‘You have to be able to put into words the environment in which you are going to place a sculpture. For me, the environment is always part of the effect of the sculpture and therefore adds something essential to it.’
About Auke de Vries
Auke de Vries is a sculptor, draftsman, painter, and graphic artist. He was educated at the Royal Academy of Art in The Hague. He would later teach there himself, just like years before at the academy in Amsterdam. Initially he worked as a painter and graphic artist. He has been making metal sculptures since the 1970s, which he often matches with the local architecture.
De Vries’ sculptures are light and abstract, constructed from geometric shapes that seem to float, such as lines, cones, cubes, surfaces, and cylinders. Train passengers are familiar with De Vries’ sculpture Hollands Spoor (1987) positioned against the facade of the then PTT Post hub. The elongated sculpture is a key work in his oeuvre. The repetitive movement of zigzag shapes, strips, pedestals, and cylinders contrasts strongly with the white facade. At half a meter wide, it takes up little space and appears etched.

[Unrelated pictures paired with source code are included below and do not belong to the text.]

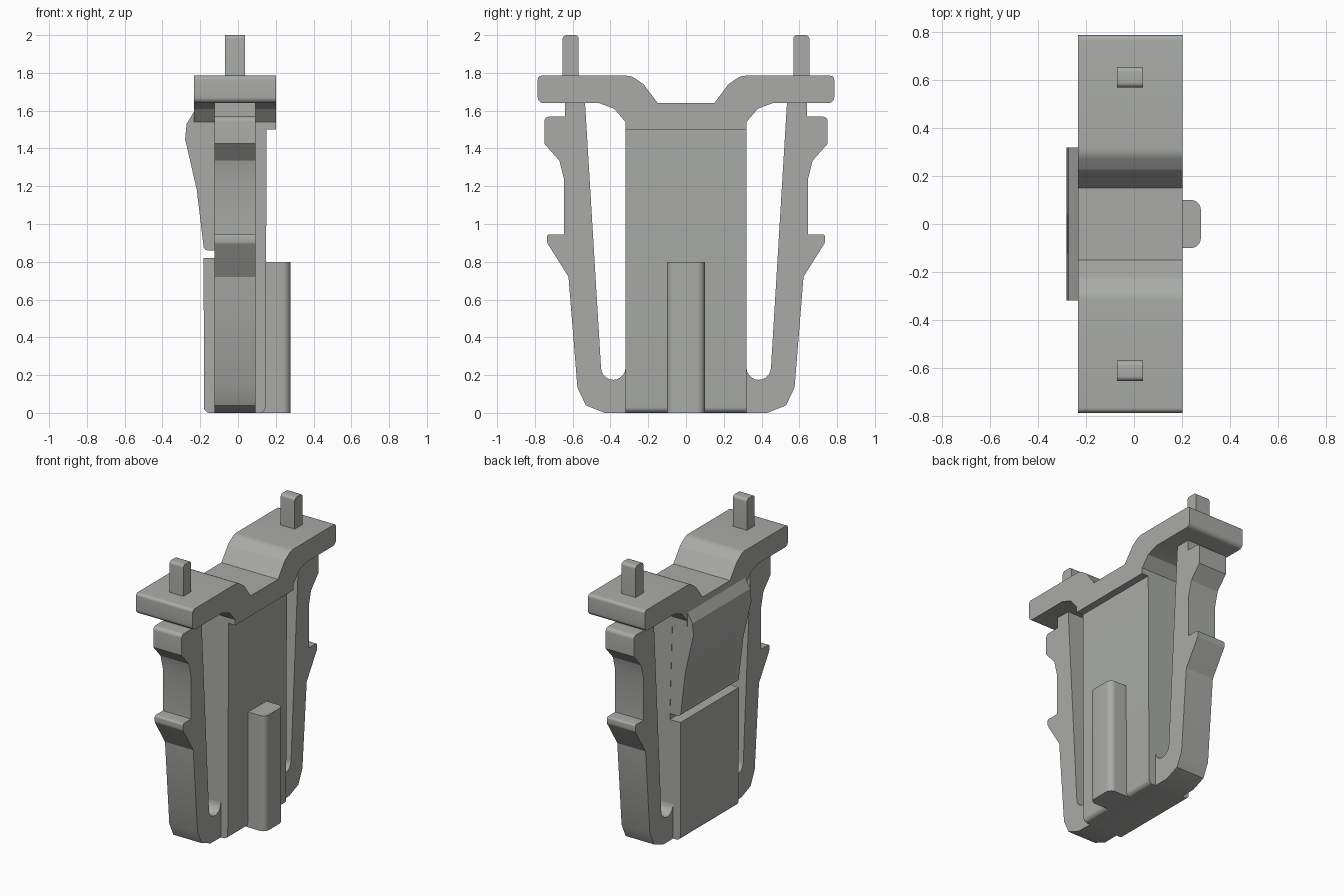
import bpy
import bmesh
import math
from mathutils import Vector

if "Cube" in bpy.data.objects:
    bpy.data.objects.remove(bpy.data.objects["Cube"])

# Single matte grey plastic
grey = bpy.data.materials.new("grey_plastic")
grey.use_nodes = True
color = (0.40, 0.41, 0.39, 1)
grey.diffuse_color = color
shader = grey.node_tree.nodes["Principled BSDF"]
shader.inputs["Base Color"].default_value = color
shader.inputs["Roughness"].default_value = 0.6


def fillet(points, steps=5):
    """Round each corner that carries a radius as its third value."""
    result = []
    count = len(points)
    for i, point in enumerate(points):
        corner = Vector(point[:2])
        if len(point) < 3:
            result.append(corner)
            continue
        to_prev = (Vector(points[i - 1][:2]) - corner).normalized()
        to_next = (Vector(points[(i + 1) % count][:2]) - corner).normalized()
        half = to_prev.angle(to_next) / 2
        reach = point[2] / math.tan(half)
        centre = corner + (to_prev + to_next).normalized() * point[2] / math.sin(half)
        start = corner + to_prev * reach - centre
        end = corner + to_next * reach - centre
        for k in range(steps + 1):
            mix = start.lerp(end, k / steps)
            result.append(centre + mix.normalized() * point[2])
    return result


def extrude(name, points, axis, low, high):
    """Extrude a 2D outline along the named axis."""
    place = {
        "x": lambda p, d: (d, p[0], p[1]),
        "y": lambda p, d: (p[0], d, p[1]),
        "z": lambda p, d: (p[0], p[1], d),
    }[axis]
    outline = fillet(points)
    bm = bmesh.new()
    face = bm.faces.new([bm.verts.new(place(p, low)) for p in outline])
    moved = bmesh.ops.extrude_face_region(bm, geom=[face])["geom"]
    shift = Vector(place((0, 0), high - low))
    bmesh.ops.translate(bm, vec=shift, verts=[v for v in moved if isinstance(v, bmesh.types.BMVert)])
    bmesh.ops.recalc_face_normals(bm, faces=bm.faces)
    mesh = bpy.data.meshes.new(name)
    bm.to_mesh(mesh)
    bm.free()
    mesh.materials.append(grey)
    obj = bpy.data.objects.new(name, mesh)
    bpy.context.collection.objects.link(obj)
    bpy.ops.object.select_all(action="DESELECT")
    obj.select_set(True)
    bpy.context.view_layer.objects.active = obj
    bpy.ops.object.shade_smooth_by_angle(angle=math.radians(25))
    return obj


def mirrored(points):
    """Reflect the outline in the first coordinate."""
    return [(-p[0], *p[1:]) for p in reversed(points)]


# Central body, with a narrow slot below the latch ramp
body = [
    (-0.18, 0, 0.03), (0.145, 0, 0.03), (0.152, 1.52), (-0.12, 1.52),
    (-0.10, 0.86), (-0.10, 0.82), (-0.182, 0.82),
]
extrude("central_body", body, "y", -0.32, 0.32)

# Sloping latch ramp on the back of the body
ramp = [
    (-0.09, 0.86), (-0.18, 0.86, 0.025), (-0.218, 1.18), (-0.28, 1.45),
    (-0.272, 1.53), (-0.23, 1.6), (-0.09, 1.6),
]
extrude("latch_ramp", ramp, "y", -0.318, 0.318)

# Stepped top plate with raised wings
wing = [
    (0.32, 1.5), (0.32, 1.54), (0.38, 1.61), (0.46, 1.64), (0.785, 1.64, 0.03),
    (0.785, 1.785, 0.02), (0.29, 1.785, 0.08), (0.225, 1.74, 0.04), (0.15, 1.64),
]
extrude("top_plate", wing + mirrored(wing), "x", -0.233, 0.202)

# Spring arms with catches, curving out of the body foot
slot = [
    (0.385 + 0.065 * math.cos(a), 0.24 + 0.065 * math.sin(a))
    for a in [-math.pi * k / 10 for k in range(11)]
]
arm = [
    (0.30, 0), (0.43, 0), (0.53, 0.04), (0.575, 0.135), (0.622, 0.72),
    (0.735, 0.90, 0.03), (0.735, 0.945, 0.012), (0.645, 0.945), (0.645, 1.235),
    (0.67, 1.335), (0.75, 1.425), (0.75, 1.568, 0.025), (0.64, 1.568),
    (0.64, 1.65), (0.535, 1.65),
] + slot + [(0.30, 0.24)]
pin = [
    (0.568, 1.76), (0.653, 1.76), (0.653, 2.0, 0.02), (0.568, 2.0, 0.02),
]
for side, shape in (("back", lambda p: p), ("front", mirrored)):
    extrude(side + "_spring_arm", shape(arm), "x", -0.125, 0.092)
    extrude(side + "_locating_pin", shape(pin), "x", -0.07, 0.038)

# Upright guide rib on the side of the body
rib = [(0.10, -0.1), (0.278, -0.1, 0.04), (0.278, 0.1, 0.04), (0.10, 0.1)]
extrude("guide_rib", rib, "z", 0, 0.8)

Sculptures by De Vries can be found in Lelystad (Windorgel, 1973), Amsterdam, Rotterdam, and The Hague. He is better known abroad. One of his most important works is the sculpture Gelandet (2001) on the roof of the Daimler-Benz headquarters in Berlin. This too is a synthesis of architecture, urban design, and sculpture.
In 2011 and 2017 works by Auke de Vries were shown at ART ZUID. Untitled was one from the series Living in Trees, it consists of a hanging city for birds. His sculpture, Bosgod, from 1995, was inspired by the contrast between unfinished and ramshackle buildings in slums and the architecture of Istanbul’s chic neighbourhoods.
Auke de Vries has won several prizes, including the Ouborg Prize (1997), the Wilhelminaring (2015) and the Gerrit Benner Prize for Visual Arts, both for his entire oeuvre (2019).